Achieving a successful application of data in population health initiatives
Physicians, nurses and allied clinicians are trained to practice medicine at an N of 1. They’re asked to practice with incomplete information, creating stress and life-threatening risks to their patients’ lives. According to Jonathan Scholl, President of the Health Group for Leidos, health systems are learning that silo-busting information systems and migration to effective analytics are the foundation of successful population health management strategies and the empowerment of reliable medicine at that N of 1. Below is a short Q&A with Scholl about how to translate both "Big Data" and "little data" into clinical and operational excellence:
How is population health management serving as an effective strategy to improving quality and patient outcomes?
Scholl: The term population health is a catch-all for many initiatives underway, from accountable care organizations (ACOs) and health plan value-based contracts to employer-led health programs like the recently announced joint venture between Berkshire Hathaway, Amazon and J.P. Morgan Chase.

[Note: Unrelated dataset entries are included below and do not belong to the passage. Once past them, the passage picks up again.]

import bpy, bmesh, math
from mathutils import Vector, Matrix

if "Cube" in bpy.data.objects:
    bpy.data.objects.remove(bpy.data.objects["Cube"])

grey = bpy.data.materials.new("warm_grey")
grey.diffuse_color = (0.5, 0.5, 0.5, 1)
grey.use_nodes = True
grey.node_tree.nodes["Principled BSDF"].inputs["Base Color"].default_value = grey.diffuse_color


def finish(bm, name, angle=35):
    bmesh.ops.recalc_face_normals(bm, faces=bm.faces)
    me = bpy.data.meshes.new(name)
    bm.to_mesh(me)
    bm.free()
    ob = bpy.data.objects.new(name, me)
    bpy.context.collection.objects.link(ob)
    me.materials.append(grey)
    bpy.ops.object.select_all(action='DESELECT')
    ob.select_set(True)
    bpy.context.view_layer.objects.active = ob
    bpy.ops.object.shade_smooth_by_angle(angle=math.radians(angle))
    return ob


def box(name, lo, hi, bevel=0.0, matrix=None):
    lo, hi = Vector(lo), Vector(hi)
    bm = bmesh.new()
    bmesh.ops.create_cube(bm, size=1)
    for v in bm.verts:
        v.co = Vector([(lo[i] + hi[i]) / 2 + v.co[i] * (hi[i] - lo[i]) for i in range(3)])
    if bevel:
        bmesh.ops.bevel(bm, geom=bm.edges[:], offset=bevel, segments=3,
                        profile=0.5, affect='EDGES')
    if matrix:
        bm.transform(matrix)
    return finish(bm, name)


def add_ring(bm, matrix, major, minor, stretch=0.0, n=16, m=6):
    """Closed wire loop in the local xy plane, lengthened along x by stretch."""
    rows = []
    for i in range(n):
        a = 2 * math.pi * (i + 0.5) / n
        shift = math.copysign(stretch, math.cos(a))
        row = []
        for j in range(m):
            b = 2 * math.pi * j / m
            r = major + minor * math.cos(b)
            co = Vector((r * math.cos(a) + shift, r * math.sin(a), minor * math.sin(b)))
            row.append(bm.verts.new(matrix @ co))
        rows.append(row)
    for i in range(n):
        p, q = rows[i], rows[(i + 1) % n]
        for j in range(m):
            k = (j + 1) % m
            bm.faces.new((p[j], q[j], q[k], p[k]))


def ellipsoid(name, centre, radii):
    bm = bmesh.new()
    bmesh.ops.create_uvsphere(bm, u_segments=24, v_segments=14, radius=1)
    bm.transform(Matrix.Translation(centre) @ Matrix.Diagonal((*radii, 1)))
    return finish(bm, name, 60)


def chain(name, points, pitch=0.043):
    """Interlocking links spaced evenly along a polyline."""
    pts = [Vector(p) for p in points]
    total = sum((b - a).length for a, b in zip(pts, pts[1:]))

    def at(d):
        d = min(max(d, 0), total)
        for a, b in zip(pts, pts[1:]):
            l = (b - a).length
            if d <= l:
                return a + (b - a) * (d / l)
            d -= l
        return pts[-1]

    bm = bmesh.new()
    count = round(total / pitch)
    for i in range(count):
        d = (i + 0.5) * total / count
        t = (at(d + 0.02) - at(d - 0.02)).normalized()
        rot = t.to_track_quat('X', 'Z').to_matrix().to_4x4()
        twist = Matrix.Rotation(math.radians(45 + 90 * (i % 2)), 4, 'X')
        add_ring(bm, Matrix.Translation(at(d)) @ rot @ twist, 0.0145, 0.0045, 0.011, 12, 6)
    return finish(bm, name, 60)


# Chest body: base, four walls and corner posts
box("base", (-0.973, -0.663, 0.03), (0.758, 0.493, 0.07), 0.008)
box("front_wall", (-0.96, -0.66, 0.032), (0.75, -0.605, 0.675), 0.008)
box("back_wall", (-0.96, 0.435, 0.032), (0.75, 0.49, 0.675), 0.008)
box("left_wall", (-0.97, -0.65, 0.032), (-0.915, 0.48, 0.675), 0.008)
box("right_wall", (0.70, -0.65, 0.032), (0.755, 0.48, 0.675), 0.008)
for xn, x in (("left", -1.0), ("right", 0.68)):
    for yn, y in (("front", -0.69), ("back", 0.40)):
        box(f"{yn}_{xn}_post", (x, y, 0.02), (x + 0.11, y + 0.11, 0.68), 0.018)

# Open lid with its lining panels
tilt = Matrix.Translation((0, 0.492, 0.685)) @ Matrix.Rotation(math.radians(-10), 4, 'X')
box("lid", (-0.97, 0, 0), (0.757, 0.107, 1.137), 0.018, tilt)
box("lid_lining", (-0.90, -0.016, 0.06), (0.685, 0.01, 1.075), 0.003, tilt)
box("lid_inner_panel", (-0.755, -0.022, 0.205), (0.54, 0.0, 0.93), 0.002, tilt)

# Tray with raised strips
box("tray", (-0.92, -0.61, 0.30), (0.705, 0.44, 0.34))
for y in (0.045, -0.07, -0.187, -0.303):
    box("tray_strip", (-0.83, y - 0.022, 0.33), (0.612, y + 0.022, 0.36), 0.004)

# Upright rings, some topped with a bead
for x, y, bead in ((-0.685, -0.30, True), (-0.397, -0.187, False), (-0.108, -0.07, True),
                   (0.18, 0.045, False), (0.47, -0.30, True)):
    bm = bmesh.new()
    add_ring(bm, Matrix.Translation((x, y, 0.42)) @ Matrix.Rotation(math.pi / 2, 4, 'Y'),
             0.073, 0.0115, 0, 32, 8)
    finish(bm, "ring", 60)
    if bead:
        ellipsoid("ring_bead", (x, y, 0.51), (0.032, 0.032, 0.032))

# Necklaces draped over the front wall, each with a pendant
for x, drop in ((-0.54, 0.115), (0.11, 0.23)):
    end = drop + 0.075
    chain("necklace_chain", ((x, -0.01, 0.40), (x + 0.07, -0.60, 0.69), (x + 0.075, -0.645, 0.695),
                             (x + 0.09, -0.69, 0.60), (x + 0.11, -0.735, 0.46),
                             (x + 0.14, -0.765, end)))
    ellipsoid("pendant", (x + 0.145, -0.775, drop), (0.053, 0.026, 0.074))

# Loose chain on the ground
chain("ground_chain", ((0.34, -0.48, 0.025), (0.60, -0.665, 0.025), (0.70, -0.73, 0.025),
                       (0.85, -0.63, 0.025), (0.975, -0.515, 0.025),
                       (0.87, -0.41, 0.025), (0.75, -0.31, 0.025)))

The easy answer to your question is to jump into a litany of tactics: patient care navigation, high value provider networks and alternative payment models to name a few. At Leidos, our conversations with health systems start with first principles: turning data from local, real world experience into information that brings into focus a deeper understanding of the individual patient/member segments that add up to their “population” and to arm clinical professionals with that information to organize and execute care models constructed for mass customization.
What are some of the key factors in defining these patient/member segments? And once those groups are identified, how does a health system deploy an effective strategy to serve their varied needs?
Scholl: In our experience, the key factor is not only to see the patient as an individual with unique needs, but also to be able to connect unique needs to actionable, common programs of intervening. Tapping into the right data sets—capturing both clinical information and data on the 80 percent of social and environmental factors that determine whether we maintain good health or decompensate to the point where we need acute care—to unearth actionable information to match individual patient needs with care services backed by real world evidence. So, while it’s popular to focus on “Big Data” solutions, it’s the “little data” trapped in multiple system silos that leads to bigger improvements in outcomes. It takes the right technology to extract data into a platform that can use pattern recognition to support development of reliable care pathways and make it easier for physicians, nurses and non-clinical caregivers to act with confidence and timeliness at the point of care.
After a population is accurately defined and a strategy is developed, what are the most effective tactics health systems can deploy to ensure their population health services are successful in prevention and improving the quality of care patients receive?
Scholl: The most important success factors continue to be developing a culture of practicing medicine as a team sport and the discipline to make and act on care decisions based on local practice-based evidence. None of that is possible without the situational awareness that comes with high reliability systems integration across the continuum of care, from home to clinic to facilities and back to home.
What’s next for population health?
Scholl: The next frontier in population health is tying predictive modeling to effective analytics. There’s exciting technology we’ve deployed for Leidos clients that identify predictors for high-risk illnesses in a hospital setting. We can take this technology and protocols and apply them in ambulatory settings to identify high-risk patients who may deviate from their care plans. Pairing what we know with tools that help health systems know how to execute these preemptive interventions is the real game changer. This will make a huge impact on quality writ large—keeping people healthy, treating them when they are acutely ill and supporting their recovery—in a manner that puts health spending in line with what makes us healthy rather than what we can do for people after they get sick. We’re optimistic and excited about what’s to come in this space.